Download full-text


Available from: Ben Cooper, Oct 24, 2014
13 Reads
  • Source
    • "Every doctor needs to obtain certain credits for annual qualification, however, most training is focused on clinical medicine, while public health training and disaster medicine training are overlooked. After the SARS epidemic in 2003 and Wenchuan Earthquake in 2008, public health emergency and disaster medicine training have received increasing attention [10-12]. "
    [Show abstract] [Hide abstract]
    ABSTRACT: Disaster Medicine training is not included in medical education curriculum in China, even though the country has suffered various disasters annually. We intended to assess the need for continual education regarding disaster management for health professionals in China. A survey was conducted among 324 health professionals who participated in the response to the Wenchuan earthquake medical relief and public health assessment in October, 2008. The most of participants (67.3%) received informal disaster medicine training, and only a few (12.7%) participated in disaster drills. Most of the participants wanted to get continual education about disaster medicine training (89.8%), but prefer on-line training course for the flexibility of time scheduling and travel through China. The need for continual disaster medicine training is high; health professionals should be equipped with knowledge and skills for disaster management.
    BMC Public Health 02/2011; 11:89. DOI:10.1186/1471-2458-11-89 · 2.26 Impact Factor
  • Source
    Tropical Medicine & International Health 11/2009; 14 Suppl 1(s1):1-3. DOI:10.1111/j.1365-3156.2009.02349.x · 2.33 Impact Factor
  • Source

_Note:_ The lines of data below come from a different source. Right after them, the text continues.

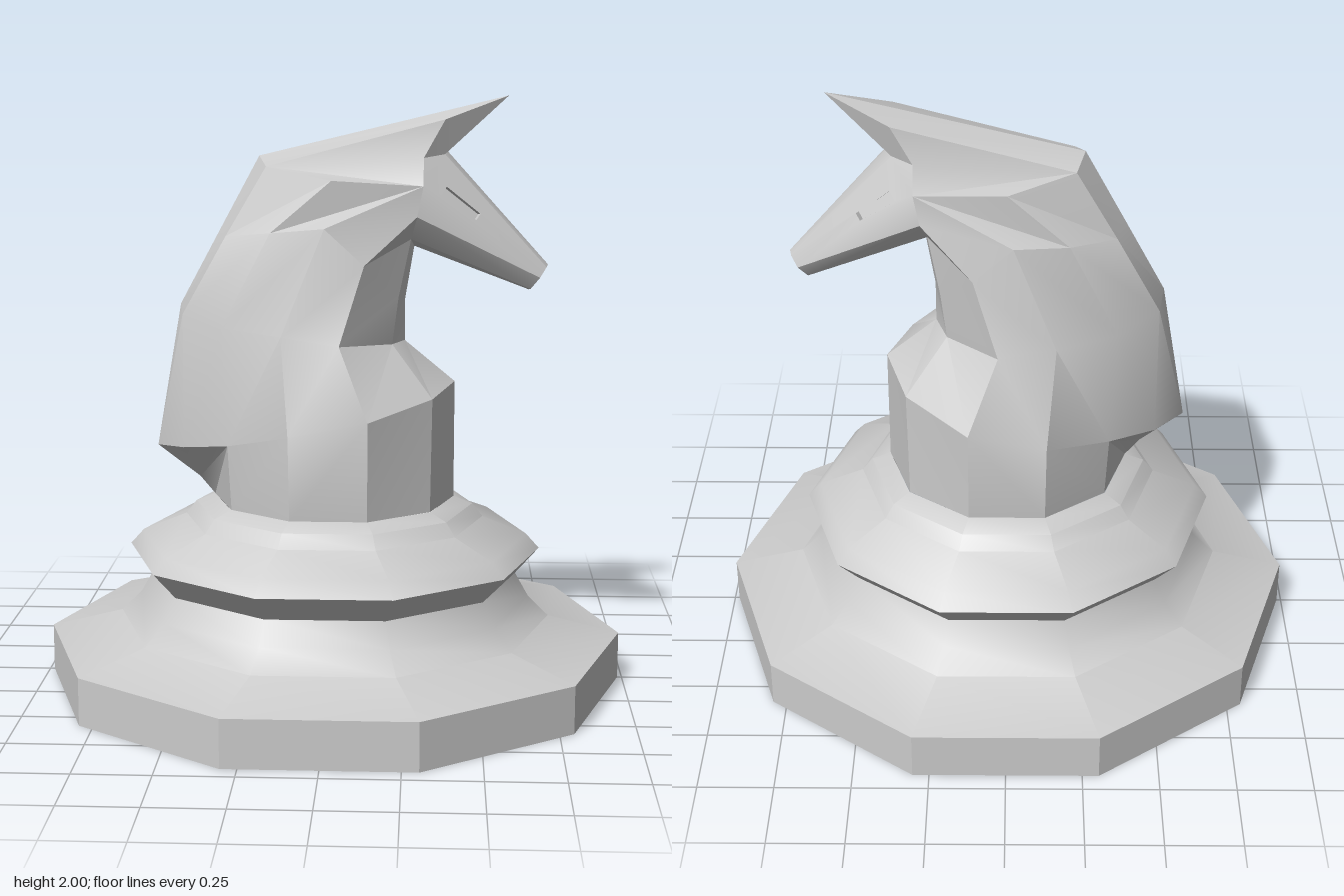
import * as THREE from 'three';
import { toCreasedNormals } from 'three/addons/utils/BufferGeometryUtils.js';

const material = new THREE.MeshStandardMaterial({ color: 0xcccccc, side: THREE.DoubleSide });
const v = (x, y, z) => new THREE.Vector3(x, y, z);

// Fans each polygon into triangles and mirrors it across z = 0
function mirroredGeometry(faces) {
  const out = [];
  for (const f of faces) {
    for (let i = 1; i < f.length - 1; i++) {
      const tri = [f[0], f[i], f[i + 1]];
      for (const p of tri) out.push(p.x, p.y, p.z);
      for (const p of tri.reverse()) out.push(p.x, p.y, -p.z);
    }
  }
  const g = new THREE.BufferGeometry();
  g.setAttribute('position', new THREE.Float32BufferAttribute(out, 3));
  return g;
}

function addMesh(group, name, geometry, crease) {
  const mesh = new THREE.Mesh(toCreasedNormals(geometry, crease), material);
  mesh.name = name;
  group.add(mesh);
}

// Ten-sided turned foot, open underneath
function pedestalGeometry() {
  const profile = [
    [0.985, 0], [0.985, 0.16], [0.74, 0.22], [0.67, 0.29], [0.625, 0.37], [0.705, 0.46],
    [0.66, 0.51], [0.51, 0.57], [0.475, 0.615], [0.41, 0.64],
  ].map(([r, y]) => new THREE.Vector2(r, y));
  return new THREE.LatheGeometry(profile, 10).rotateY(Math.PI / 2);
}

export function createModel() {
  const group = new THREE.Group();
  addMesh(group, 'pedestal', pedestalGeometry(), 0.6);

  // Half cross-sections running from the mane ridge round to the throat
  const foot = [v(-0.41, 0.64, 0), v(-0.33, 0.64, 0.24), v(-0.127, 0.64, 0.39),
    v(0.127, 0.64, 0.39), v(0.33, 0.64, 0.24), v(0.41, 0.64, 0)];
  const rows = [
    // mane tip and chest top
    [v(-0.605, 0.81, 0), v(-0.5, 0.83, 0.14), v(-0.34, 0.86, 0.26), v(-0.13, 0.92, 0.41),
      v(0.127, 0.97, 0.41), v(0.335, 1.02, 0.24), v(0.41, 1.04, 0)],
    // top of the chest ledge
    [v(-0.52, 1.3, 0), v(-0.5, 1.28, 0.12), v(-0.36, 1.25, 0.23), v(-0.16, 1.23, 0.295),
      v(0.03, 1.2, 0.3), v(0.2, 1.185, 0.13), v(0.24, 1.18, 0)],
    // upper neck
    [v(-0.38, 1.56, 0), v(-0.355, 1.54, 0.11), v(-0.2, 1.56, 0.21), v(-0.02, 1.58, 0.265),
      v(0.11, 1.46, 0.26), v(0.22, 1.34, 0.12), v(0.24, 1.32, 0)],
    // crown, cheek and throat
    [v(-0.25, 1.8, 0), v(-0.22, 1.77, 0.1), v(0, 1.73, 0.19), v(0.3, 1.71, 0.15),
      v(0.28, 1.61, 0.16), v(0.26, 1.53, 0.08), v(0.27, 1.5, 0)],
  ];
  const [tip, , , crown] = rows;
  const neck = [];
  for (let r = 0; r < 3; r++) {
    for (let c = 0; c < 6; c++) {
      neck.push([rows[r][c], rows[r][c + 1], rows[r + 1][c + 1], rows[r + 1][c]]);
    }
  }
  // Body below the first section, with the notch under the mane
  const notch = v(-0.46, 0.7, 0);
  neck.push([foot[0], foot[1], tip[2], notch], [notch, tip[2], tip[1], tip[0]]);
  for (let c = 1; c < 5; c++) neck.push([foot[c], foot[c + 1], tip[c + 2], tip[c + 1]]);
  addMesh(group, 'neckAndChest', mirroredGeometry(neck), 0.5);

  // Flat crest ending in the pointed ear
  const [ridge, crest, side, brow, cheek, jaw, throat] = crown;
  const earSide = v(0.37, 1.925, 0.1), earTip = v(0.58, 2, 0), earBase = v(0.3, 1.8, 0.11);
  const fore = v(0.37, 1.81, 0.065), foreMid = v(0.38, 1.815, 0);
  addMesh(group, 'crestAndEar', mirroredGeometry([
    [ridge, crest, earSide, earTip],
    [crest, side, brow, earBase, earSide],
    [earSide, earBase, fore, earTip],
    [fore, foreMid, earTip],
  ]), 0.4);

  // Muzzle
  const noseTop = v(0.712, 1.433, 0.028), noseMid = v(0.718, 1.44, 0), noseSide = v(0.69, 1.4, 0.05);
  const chin = v(0.66, 1.36, 0.03), chinMid = v(0.655, 1.355, 0);
  const head = [
    [fore, noseTop, noseMid, foreMid],
    [earBase, brow, fore],
    [brow, cheek, noseSide],
    [cheek, jaw, chin, noseSide],
    [jaw, throat, chinMid, chin],
    [noseTop, noseSide, chin, chinMid, noseMid],
  ];
  // Face panel with a sunken eye slot
  const onFace = (t, s) => fore.clone().lerp(noseTop, t).lerp(brow.clone().lerp(noseSide, t), s);
  const outer = [fore, brow, noseSide, noseTop];
  const slot = [onFace(0.13, 0.6), onFace(0.13, 0.88), onFace(0.42, 0.78), onFace(0.42, 0.5)];
  const floor = slot.map((p) => p.clone().add(v(-0.008, -0.004, -0.02)));
  for (let i = 0; i < 4; i++) {
    const j = (i + 1) % 4;
    head.push([outer[i], outer[j], slot[j], slot[i]], [slot[i], slot[j], floor[j], floor[i]]);
  }
  head.push(floor);
  addMesh(group, 'head', mirroredGeometry(head), 0.5);

  return group;
}
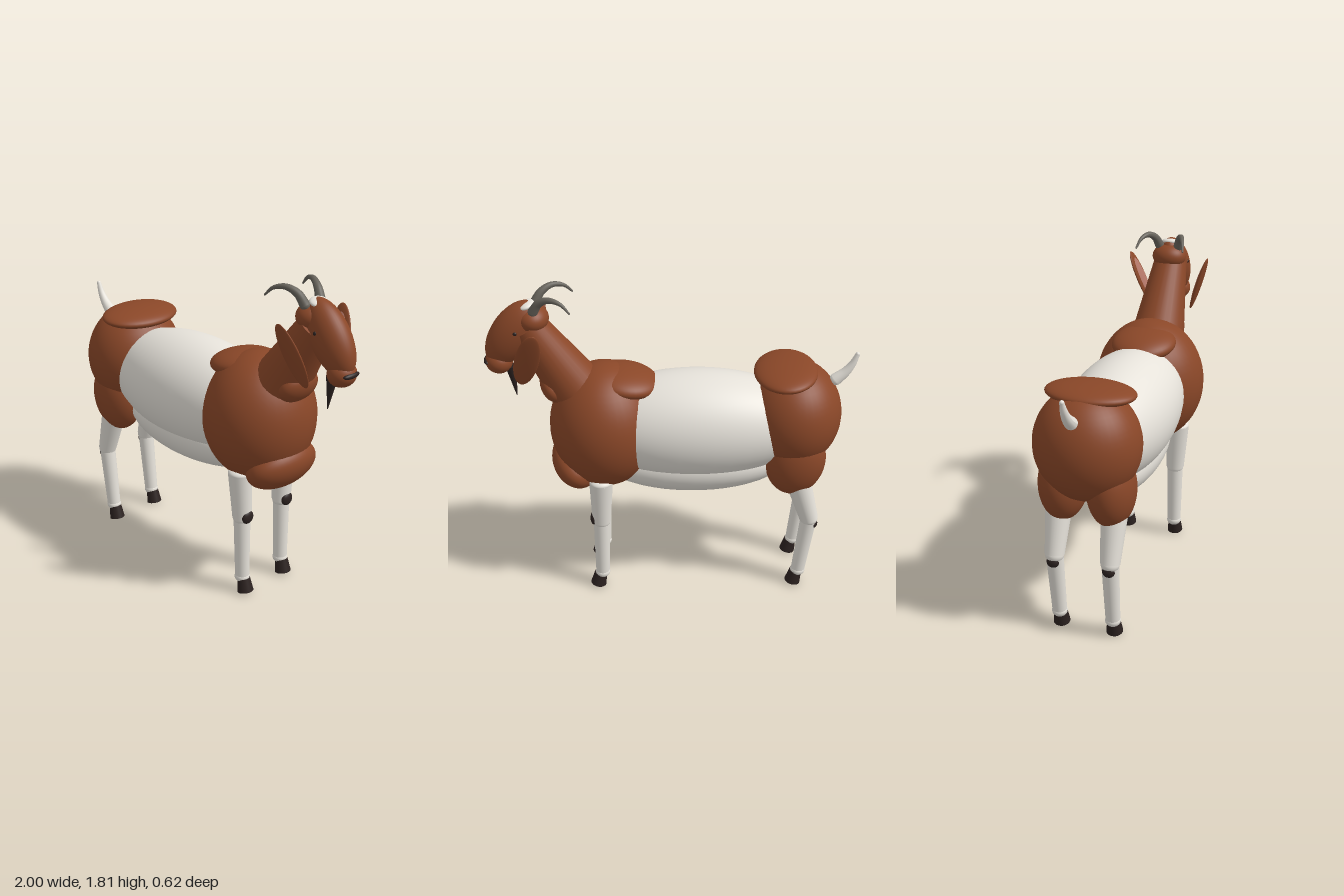
import * as THREE from 'three';

const mat = (color) => new THREE.MeshStandardMaterial({ color });
const brown = mat(0x8a4728), white = mat(0xe6e2da), dark = mat(0x2c2220);
const hornGrey = mat(0x68645c), pink = mat(0xb5796a);

export function createModel() {
  const goat = new THREE.Group();
  goat.name = 'goat';

  const add = (name, geometry, material, parent = goat) => {
    const mesh = new THREE.Mesh(geometry, material);
    mesh.name = name;
    parent.add(mesh);
    return mesh;
  };

  // Ellipsoid with centre, radii and a tilt in the side plane
  const blob = (name, material, pos, radii, tilt = 0, parent = goat) => {
    const mesh = add(name, new THREE.SphereGeometry(1, 40, 28), material, parent);
    mesh.position.set(...pos);
    mesh.scale.set(...radii);
    mesh.rotation.z = tilt;
    return mesh;
  };

  // Tapered cylinder from a (radius ra) to b (radius rb)
  const limb = (name, material, a, b, ra, rb, parent = goat) => {
    const from = new THREE.Vector3(...a), to = new THREE.Vector3(...b);
    const dir = to.clone().sub(from);
    const mesh = add(name, new THREE.CylinderGeometry(rb, ra, dir.length(), 28), material, parent);
    mesh.position.copy(from).add(to).multiplyScalar(0.5);
    mesh.quaternion.setFromUnitVectors(new THREE.Vector3(0, 1, 0), dir.normalize());
    return mesh;
  };

  // Tube along points whose radius shrinks from r0 to r1, with rounded-off ends
  const taperedTube = (name, material, points, r0, r1) => {
    const curve = new THREE.CatmullRomCurve3(points.map((p) => new THREE.Vector3(...p)));
    const segments = 24, sides = 16;
    const geometry = new THREE.TubeGeometry(curve, segments, 1, sides);
    const pos = geometry.attributes.position, v = new THREE.Vector3();
    for (let i = 0; i < pos.count; i++) {
      const t = Math.floor(i / (sides + 1)) / segments;
      const centre = curve.getPointAt(t);
      v.fromBufferAttribute(pos, i).sub(centre).multiplyScalar(r0 + (r1 - r0) * t).add(centre);
      pos.setXYZ(i, v.x, v.y, v.z);
    }
    geometry.computeVertexNormals();
    add(name, geometry, material);
    blob(name + 'Base', material, points[0], [r0, r0, r0].map((r) => r * 0.95));
    blob(name + 'Tip', material, points[points.length - 1], [r1, r1, r1]);
  };

  // Trunk
  blob('barrel', white, [-0.13, 1.02, 0], [0.64, 0.305, 0.295]);
  blob('belly', white, [-0.12, 0.80, 0], [0.53, 0.18, 0.228]);
  blob('chest', brown, [0.37, 1.02, 0], [0.3, 0.36, 0.31]);
  blob('brisket', brown, [0.535, 0.785, 0], [0.15, 0.115, 0.225], 0.75);
  blob('withers', brown, [0.25, 1.29, 0], [0.185, 0.07, 0.18], 0.15);
  blob('rump', brown, [-0.665, 1.08, 0], [0.26, 0.3, 0.28]);
  blob('croup', brown, [-0.61, 1.333, 0], [0.171, 0.05, 0.237], -0.06);
  taperedTube('tail', white,
    [[-0.88, 1.28, 0], [-0.93, 1.325, 0], [-0.965, 1.375, 0], [-0.988, 1.432, 0]], 0.034, 0.012);

  // Neck and head
  limb('neck', brown, [0.53, 1.27, 0], [0.755, 1.62, 0], 0.148, 0.095);
  blob('throat', brown, [0.635, 1.265, 0], [0.068, 0.095, 0.125], -0.5);
  blob('poll', brown, [0.725, 1.66, 0], [0.085, 0.072, 0.098]);
  blob('skull', brown, [0.835, 1.575, 0], [0.112, 0.21, 0.092], 0.6);
  blob('muzzle', brown, [0.918, 1.412, 0], [0.073, 0.067, 0.076], 0.2);
  blob('nose', dark, [0.977, 1.42, 0], [0.02, 0.016, 0.055]);
  blob('forelock', white, [0.755, 1.735, 0], [0.045, 0.02, 0.055], -0.3);
  blob('muzzleSpot', white, [0.957, 1.493, 0], [0.016, 0.022, 0.018], 0.4);
  limb('beard', dark, [0.858, 1.38, 0], [0.838, 1.2, 0], 0.03, 0.002);

  // Mirrored parts
  for (const s of [1, -1]) {
    const side = s > 0 ? 'right' : 'left';
    blob(side + 'Eye', dark, [0.812, 1.61, s * 0.086], [0.011, 0.011, 0.009]);
    taperedTube(side + 'Horn', hornGrey, [
      [0.715, 1.72, s * 0.055], [0.68, 1.775, s * 0.072], [0.625, 1.803, s * 0.098],
      [0.565, 1.79, s * 0.122], [0.523, 1.748, s * 0.137],
    ], 0.027, 0.005);

    // Ear leaning outwards with a pale inner face
    const ear = new THREE.Group();
    ear.name = side + 'Ear';
    ear.position.set(0.75, 1.5, s * 0.176);
    ear.rotation.set(s * 0.33, 0, 0.25);
    ear.rotation.order = 'XYZ';
    blob('earShell', brown, [0, 0, 0], [0.064, 0.183, 0.015], 0, ear);
    blob('earInner', pink, [0, 0, -s * 0.006], [0.047, 0.145, 0.0125], 0, ear);
    goat.add(ear);

    // Legs: top, joint and ankle as [x, y, z], radii, and dark knee patch offset
    blob(side + 'Thigh', brown, [-0.675, 0.85, s * 0.13], [0.165, 0.212, 0.125], 0.12);
    const legs = [
      ['Fore', [0.395, 0.74, s * 0.165], [0.4, 0.47, s * 0.152], [0.405, 0.1, s * 0.15], [0.065, 0.052],
        [0.443, 0.485, s * 0.152], [0.02, 0.038, 0.038]],
      ['Hind', [-0.69, 0.74, s * 0.15], [-0.77, 0.47, s * 0.152], [-0.728, 0.1, s * 0.15], [0.072, 0.052],
        [-0.797, 0.437, s * 0.152], [0.024, 0.032, 0.034]],
    ];
    for (const [kind, top, joint, ankle, [rTop, rJoint], patch, patchSize] of legs) {
      const leg = new THREE.Group();
      leg.name = side + kind + 'Leg';
      goat.add(leg);
      limb('upperLeg', white, top, joint, rTop, rJoint, leg);
      blob('legTop', white, top, [rTop, 0.03, rTop], 0, leg);
      blob('joint', white, joint, [0.05, 0.045, 0.05], 0, leg);
      limb('lowerLeg', white, joint, ankle, 0.046, 0.039, leg);
      blob('ankle', white, ankle, [0.042, 0.034, 0.042], 0, leg);
      blob('kneePatch', dark, patch, patchSize, 0, leg);
      const [x, , z] = ankle;
      limb('hoof', dark, [x + 0.027, 0.017, z], [x + 0.012, 0.092, z], 0.045, 0.035, leg);
    }
  }
  return goat;
}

    [Show abstract] [Hide abstract]
    ABSTRACT: This paper provides a review of a recently published series of studies that give a detailed and comprehensive documentation of the severe acute respiratory syndrome (SARS) epidemic in mainland China, which severely struck the country in the spring of 2003. The epidemic spanned a large geographical extent but clustered in two areas: first in Guangdong Province, and about 3 months later in Beijing with its surrounding areas. Reanalysis of all available epidemiological data resulted in a total of 5327 probable cases of SARS, of whom 343 died. The resulting case fatality ratio (CFR) of 6.4% was less than half of that in other SARS-affected countries or areas, and this difference could only partly be explained by younger age of patients and higher number of community acquired infections. Analysis of the impact of interventions demonstrated that strong political commitment and a centrally coordinated response was the most important factor to control SARS in mainland China, whereas the most stringent control measures were all initiated when the epidemic was already dying down. The long-term economic consequence of the epidemic was limited, much consumption was merely postponed, but for Beijing irrecoverable losses to the tourist sector were considerable. An important finding from a cohort study was that many former SARS patients currently suffer from avascular osteonecrosis, as a consequence of the treatment with corticosteroids during their infection. The SARS epidemic provided valuable information and lessons relevant in controlling outbreaks of newly emerging infectious diseases, and has led to fundamental reforms of the Chinese health system. In particular, a comprehensive nationwide internet-based disease reporting system was established.
    Infectious disease reports 03/2011; 3(1):e2. DOI:10.4081/idr.2011.e2